◆ WHAT YOU HAVE TO DO ◆
Copy exactly the lines of the material below that run from the one containing "return points" through the one containing "count = len(rows[0])". Copy no other lines.

◆ DATA PROVIDED ◆
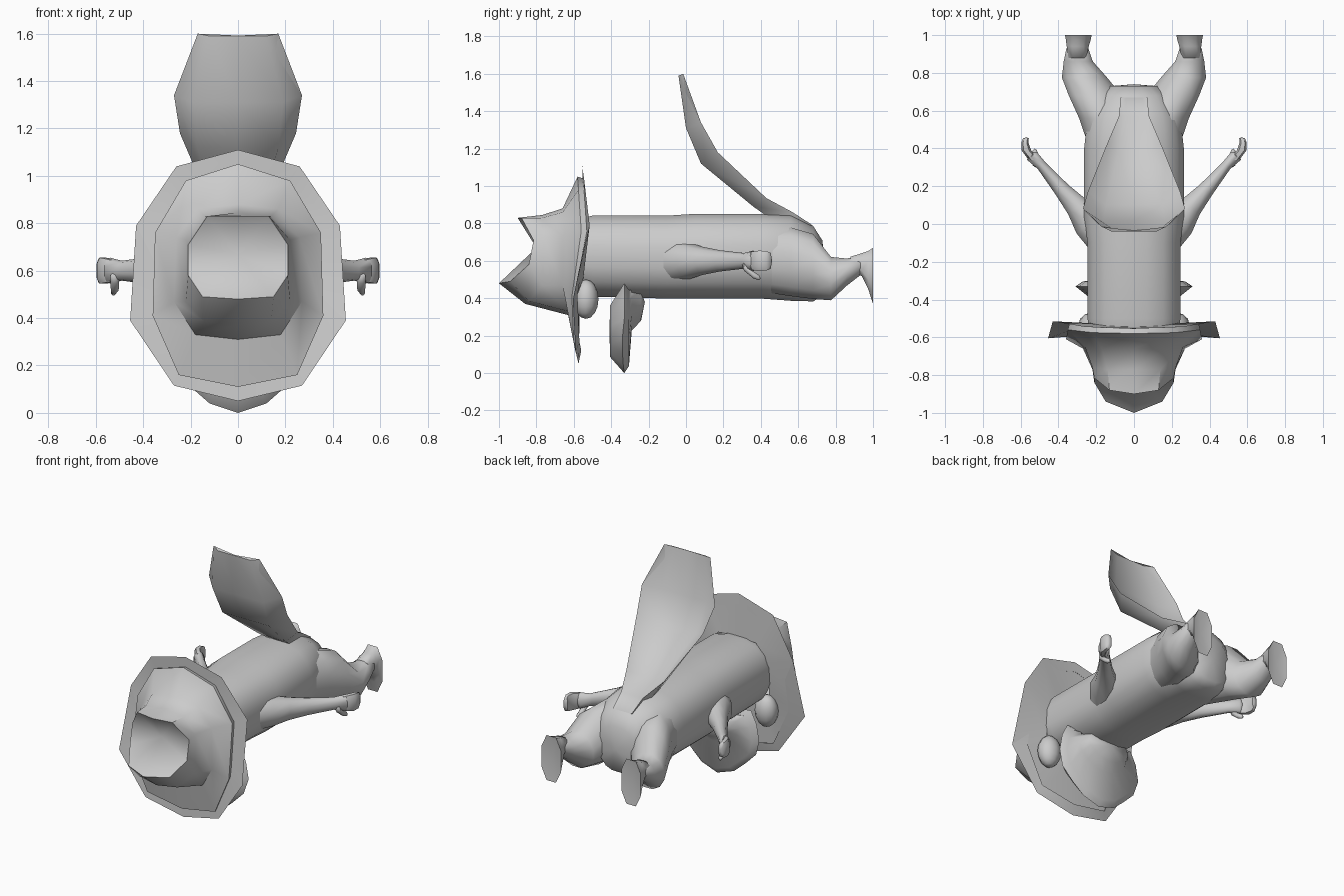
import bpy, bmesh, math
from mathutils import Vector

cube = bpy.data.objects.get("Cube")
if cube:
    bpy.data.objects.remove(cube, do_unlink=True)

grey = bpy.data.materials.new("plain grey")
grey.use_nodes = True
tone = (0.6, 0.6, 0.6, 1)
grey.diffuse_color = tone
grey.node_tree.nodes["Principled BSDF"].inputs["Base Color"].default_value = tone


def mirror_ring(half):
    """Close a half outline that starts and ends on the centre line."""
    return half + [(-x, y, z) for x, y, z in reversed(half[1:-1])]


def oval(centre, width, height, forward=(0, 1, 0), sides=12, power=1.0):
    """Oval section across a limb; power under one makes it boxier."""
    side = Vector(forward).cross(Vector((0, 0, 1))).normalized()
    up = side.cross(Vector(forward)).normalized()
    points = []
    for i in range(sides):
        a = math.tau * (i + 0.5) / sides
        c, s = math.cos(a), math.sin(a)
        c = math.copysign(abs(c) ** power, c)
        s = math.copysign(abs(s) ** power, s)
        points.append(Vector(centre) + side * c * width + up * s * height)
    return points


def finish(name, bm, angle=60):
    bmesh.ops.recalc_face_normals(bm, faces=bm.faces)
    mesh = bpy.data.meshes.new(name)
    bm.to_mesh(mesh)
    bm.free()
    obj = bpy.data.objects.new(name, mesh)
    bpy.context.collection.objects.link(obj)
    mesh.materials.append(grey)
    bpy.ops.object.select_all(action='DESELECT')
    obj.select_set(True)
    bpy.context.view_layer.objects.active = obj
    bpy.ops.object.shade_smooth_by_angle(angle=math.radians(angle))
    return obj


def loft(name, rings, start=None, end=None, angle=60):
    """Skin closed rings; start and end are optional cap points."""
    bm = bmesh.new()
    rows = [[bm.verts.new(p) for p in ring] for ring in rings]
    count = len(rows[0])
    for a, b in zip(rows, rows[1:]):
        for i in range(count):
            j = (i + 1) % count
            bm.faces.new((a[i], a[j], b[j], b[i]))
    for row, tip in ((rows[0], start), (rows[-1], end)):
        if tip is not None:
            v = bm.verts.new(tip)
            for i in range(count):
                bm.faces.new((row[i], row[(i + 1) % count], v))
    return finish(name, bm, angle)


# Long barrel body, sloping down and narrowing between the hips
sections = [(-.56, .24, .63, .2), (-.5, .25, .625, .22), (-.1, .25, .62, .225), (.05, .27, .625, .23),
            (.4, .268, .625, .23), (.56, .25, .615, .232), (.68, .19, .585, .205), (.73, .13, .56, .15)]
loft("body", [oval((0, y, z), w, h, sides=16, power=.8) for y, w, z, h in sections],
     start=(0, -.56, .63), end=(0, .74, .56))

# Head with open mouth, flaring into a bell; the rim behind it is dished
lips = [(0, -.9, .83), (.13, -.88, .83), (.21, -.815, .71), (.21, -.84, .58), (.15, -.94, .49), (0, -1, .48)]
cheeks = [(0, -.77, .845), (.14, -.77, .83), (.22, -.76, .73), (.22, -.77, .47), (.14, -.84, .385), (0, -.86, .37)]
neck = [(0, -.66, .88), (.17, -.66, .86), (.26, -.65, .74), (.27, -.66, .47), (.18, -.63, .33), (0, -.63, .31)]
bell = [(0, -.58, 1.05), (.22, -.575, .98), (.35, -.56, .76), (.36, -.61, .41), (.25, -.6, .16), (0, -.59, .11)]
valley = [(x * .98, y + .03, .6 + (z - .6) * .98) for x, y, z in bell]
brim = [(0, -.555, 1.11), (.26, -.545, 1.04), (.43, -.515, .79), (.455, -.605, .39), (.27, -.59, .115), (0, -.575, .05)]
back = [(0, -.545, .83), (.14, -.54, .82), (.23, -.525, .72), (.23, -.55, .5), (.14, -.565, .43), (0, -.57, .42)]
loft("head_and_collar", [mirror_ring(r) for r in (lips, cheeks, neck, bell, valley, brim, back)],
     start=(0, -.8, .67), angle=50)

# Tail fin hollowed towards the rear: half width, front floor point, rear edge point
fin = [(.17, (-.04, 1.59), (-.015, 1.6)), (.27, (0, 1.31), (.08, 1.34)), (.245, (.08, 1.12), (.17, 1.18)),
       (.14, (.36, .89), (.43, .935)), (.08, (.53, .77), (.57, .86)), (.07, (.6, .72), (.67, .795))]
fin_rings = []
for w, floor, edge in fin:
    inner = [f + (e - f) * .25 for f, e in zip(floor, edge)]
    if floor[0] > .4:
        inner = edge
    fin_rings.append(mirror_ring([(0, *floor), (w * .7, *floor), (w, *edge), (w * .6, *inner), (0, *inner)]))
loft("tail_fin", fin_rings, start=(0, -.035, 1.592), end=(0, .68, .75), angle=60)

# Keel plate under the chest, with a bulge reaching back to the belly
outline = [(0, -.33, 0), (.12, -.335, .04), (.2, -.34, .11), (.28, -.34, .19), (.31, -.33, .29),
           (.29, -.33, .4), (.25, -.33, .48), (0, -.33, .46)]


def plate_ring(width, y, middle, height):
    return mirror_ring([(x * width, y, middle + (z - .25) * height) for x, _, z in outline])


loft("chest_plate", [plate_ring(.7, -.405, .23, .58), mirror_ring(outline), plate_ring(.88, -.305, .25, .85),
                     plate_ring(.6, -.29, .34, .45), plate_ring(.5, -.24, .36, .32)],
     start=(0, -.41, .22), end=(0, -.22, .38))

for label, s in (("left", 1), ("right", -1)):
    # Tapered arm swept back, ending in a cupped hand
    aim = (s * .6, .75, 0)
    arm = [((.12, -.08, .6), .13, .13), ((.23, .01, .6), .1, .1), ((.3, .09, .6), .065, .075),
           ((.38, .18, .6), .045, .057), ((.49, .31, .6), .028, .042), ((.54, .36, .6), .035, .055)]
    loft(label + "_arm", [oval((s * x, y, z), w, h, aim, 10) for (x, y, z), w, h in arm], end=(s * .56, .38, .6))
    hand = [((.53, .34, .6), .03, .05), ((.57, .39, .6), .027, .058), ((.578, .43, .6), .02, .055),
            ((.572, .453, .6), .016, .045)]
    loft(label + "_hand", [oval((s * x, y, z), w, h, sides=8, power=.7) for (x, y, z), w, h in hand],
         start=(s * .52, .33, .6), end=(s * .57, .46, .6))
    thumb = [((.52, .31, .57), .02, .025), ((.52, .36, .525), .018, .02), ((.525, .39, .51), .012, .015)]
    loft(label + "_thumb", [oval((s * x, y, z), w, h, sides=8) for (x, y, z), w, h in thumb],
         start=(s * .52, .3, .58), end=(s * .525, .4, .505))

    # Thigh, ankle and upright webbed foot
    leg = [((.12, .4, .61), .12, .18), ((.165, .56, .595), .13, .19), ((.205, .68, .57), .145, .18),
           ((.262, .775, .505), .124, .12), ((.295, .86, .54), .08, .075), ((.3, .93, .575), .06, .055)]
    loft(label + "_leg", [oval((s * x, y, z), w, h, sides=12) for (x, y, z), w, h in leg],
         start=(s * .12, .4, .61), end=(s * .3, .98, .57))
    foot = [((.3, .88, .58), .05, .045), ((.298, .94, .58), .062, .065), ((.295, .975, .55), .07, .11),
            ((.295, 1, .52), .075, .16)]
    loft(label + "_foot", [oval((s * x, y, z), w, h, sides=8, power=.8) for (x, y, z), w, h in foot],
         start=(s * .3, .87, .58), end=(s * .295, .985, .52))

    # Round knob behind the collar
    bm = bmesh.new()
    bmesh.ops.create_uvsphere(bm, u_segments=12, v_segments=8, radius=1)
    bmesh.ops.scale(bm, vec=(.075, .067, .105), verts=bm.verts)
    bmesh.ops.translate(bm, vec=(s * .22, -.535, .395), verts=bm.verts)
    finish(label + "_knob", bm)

◆ SOLUTION ◆
    return points


def finish(name, bm, angle=60):
    bmesh.ops.recalc_face_normals(bm, faces=bm.faces)
    mesh = bpy.data.meshes.new(name)
    bm.to_mesh(mesh)
    bm.free()
    obj = bpy.data.objects.new(name, mesh)
    bpy.context.collection.objects.link(obj)
    mesh.materials.append(grey)
    bpy.ops.object.select_all(action='DESELECT')
    obj.select_set(True)
    bpy.context.view_layer.objects.active = obj
    bpy.ops.object.shade_smooth_by_angle(angle=math.radians(angle))
    return obj


def loft(name, rings, start=None, end=None, angle=60):
    """Skin closed rings; start and end are optional cap points."""
    bm = bmesh.new()
    rows = [[bm.verts.new(p) for p in ring] for ring in rings]
    count = len(rows[0])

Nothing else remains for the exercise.